Eifert fits the modern prototype at the tight end position, with a combination of size and athleticism fit for a basketball star, while he is also a strong blocker.
30. New England Patriots: Tavon Austin, WR/RB, West Virginia
Upgrading the pass defense may seem like an obvious direction for the New England Patriots to go in the first round, but never count on Bill Belichick to go the obvious route in the draft. If the Patriots lose Wes Welker as an unrestricted free agent, West Virginia’s Tavon Austin would be a perfect fit to replace him as the Patriots’ slot receiver.
The Patriots will need to add another playmaker to the offense who can be a playmaker in the slot if they lose Welker. Austin is small, but he has a fantastic combination of speed, quickness, route-running ability and running ability that give him the potential to be a very dynamic player in the form of Randall Cobb or Darren Sproles at the next level.
31. Houston Texans: Justin Hunter, WR, Tennessee (Jr.)
The Houston Texans already have one of the league’s elite wide receivers in Andre Johnson, but they lack a legitimate No. 2 weapon at the position to draw coverages away from Johnson. The Texans need to find another big-play threat at the position to achieve that, and can get that in Tennessee’s Justin Hunter.
Hunter has a tremendous combination of size and speed, and has the ability to be a big playmaker at the next level. He is raw as a route-runner and drops can be an issue, but he has huge upside and could be exactly the missing piece in the Texans’ offense.
32. San Francisco 49ers: John Jenkins, NT, Georgia
The 49ers’ defensive front seven stands out as the NFL’s best, with one of the NFL’s best defensive ends and four potential All-Pro linebackers, but the one thing they do lack is a true anchor at nose tackle. The 49ers could make their defense even more dominant by adding that player in Georgia’s John Jenkins.
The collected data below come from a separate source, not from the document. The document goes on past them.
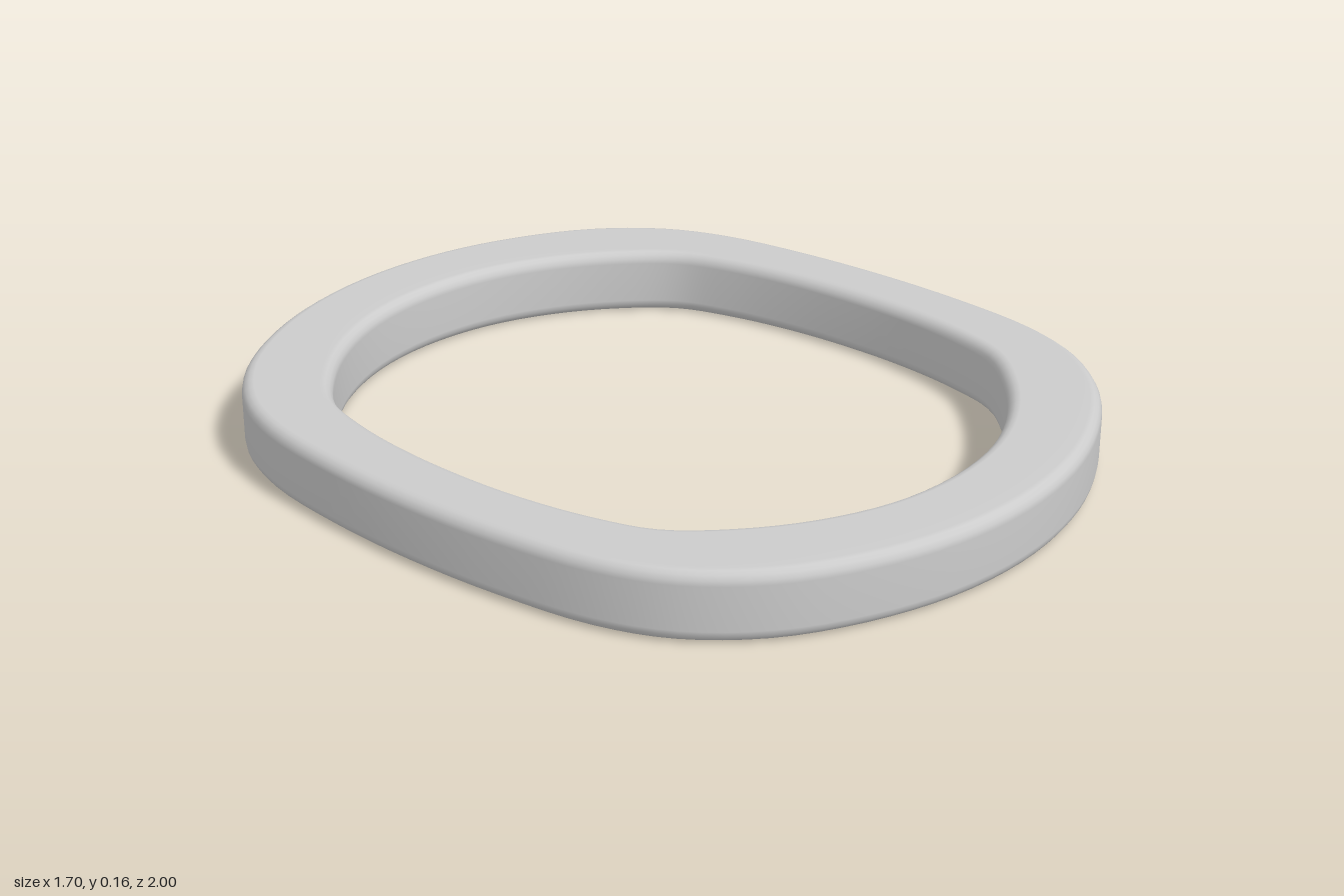
import * as THREE from 'three';

// One quarter of a plan outline, [x, z] from the front middle to the left middle
const OUTER = [[0, 1], [0.22, 0.976], [0.42, 0.908], [0.6, 0.8], [0.73, 0.655], [0.8, 0.49], [0.838, 0.25], [0.85, 0]];
const INNER = [[0, 0.8], [0.19, 0.775], [0.36, 0.703], [0.5, 0.6], [0.6, 0.485], [0.645, 0.35], [0.672, 0.18], [0.68, 0]];
const HEIGHT = 0.163;
const ROUND = 0.03;
const STEPS = 112;
const CORNER_STEPS = 4;

// Mirror the quarter into a smooth closed loop
function closedOutline(quarter) {
  const half = [...quarter, ...quarter.slice(0, -1).reverse().map(([x, z]) => [x, -z])];
  const loop = [...half, ...half.slice(1, -1).reverse().map(([x, z]) => [-x, z])];
  return new THREE.CatmullRomCurve3(loop.map(([x, z]) => new THREE.Vector3(x, 0, z)), true, 'centripetal');
}

// Rounded-rectangle section, counterclockwise: distance from the inner edge, height
function section(width) {
  const points = [];
  const corners = [[width - ROUND, ROUND], [width - ROUND, HEIGHT - ROUND], [ROUND, HEIGHT - ROUND], [ROUND, ROUND]];
  corners.forEach(([cx, cy], k) => {
    for (let i = 0; i <= CORNER_STEPS; i++) {
      const a = (k - 1 + i / CORNER_STEPS) * Math.PI / 2;
      points.push([cx + ROUND * Math.cos(a), cy + ROUND * Math.sin(a)]);
    }
  });
  return points;
}

// Loft the section around the two outlines
function ringGeometry() {
  const outer = closedOutline(OUTER), inner = closedOutline(INNER);
  const positions = [], index = [];
  const n = 4 * (CORNER_STEPS + 1);
  for (let i = 0; i < STEPS; i++) {
    const o = outer.getPoint(i / STEPS), p = inner.getPoint(i / STEPS);
    const across = o.clone().sub(p), width = across.length();
    across.normalize();
    for (const [u, y] of section(width)) positions.push(p.x + across.x * u, y, p.z + across.z * u);
    const next = (i + 1) % STEPS;
    for (let j = 0; j < n; j++) {
      const k = (j + 1) % n;
      const a = i * n + j, b = next * n + j, c = next * n + k, d = i * n + k;
      index.push(a, b, c, a, c, d);
    }
  }
  const geometry = new THREE.BufferGeometry();
  geometry.setAttribute('position', new THREE.Float32BufferAttribute(positions, 3));
  geometry.setIndex(index);
  geometry.computeVertexNormals();
  return geometry;
}

export function createModel() {
  const group = new THREE.Group();
  group.name = 'ovalRing';
  const ring = new THREE.Mesh(ringGeometry(), new THREE.MeshStandardMaterial({ color: 0xcccccc }));
  ring.name = 'ring';
  group.add(ring);
  return group;
}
Jenkins is an absolutely massive gap-filler. He is very tough against the run, not only because of his hulking size and strength, but also because of surprising quickness for his size. He is ideally fit to play nose tackle in a physical defense like the 49ers.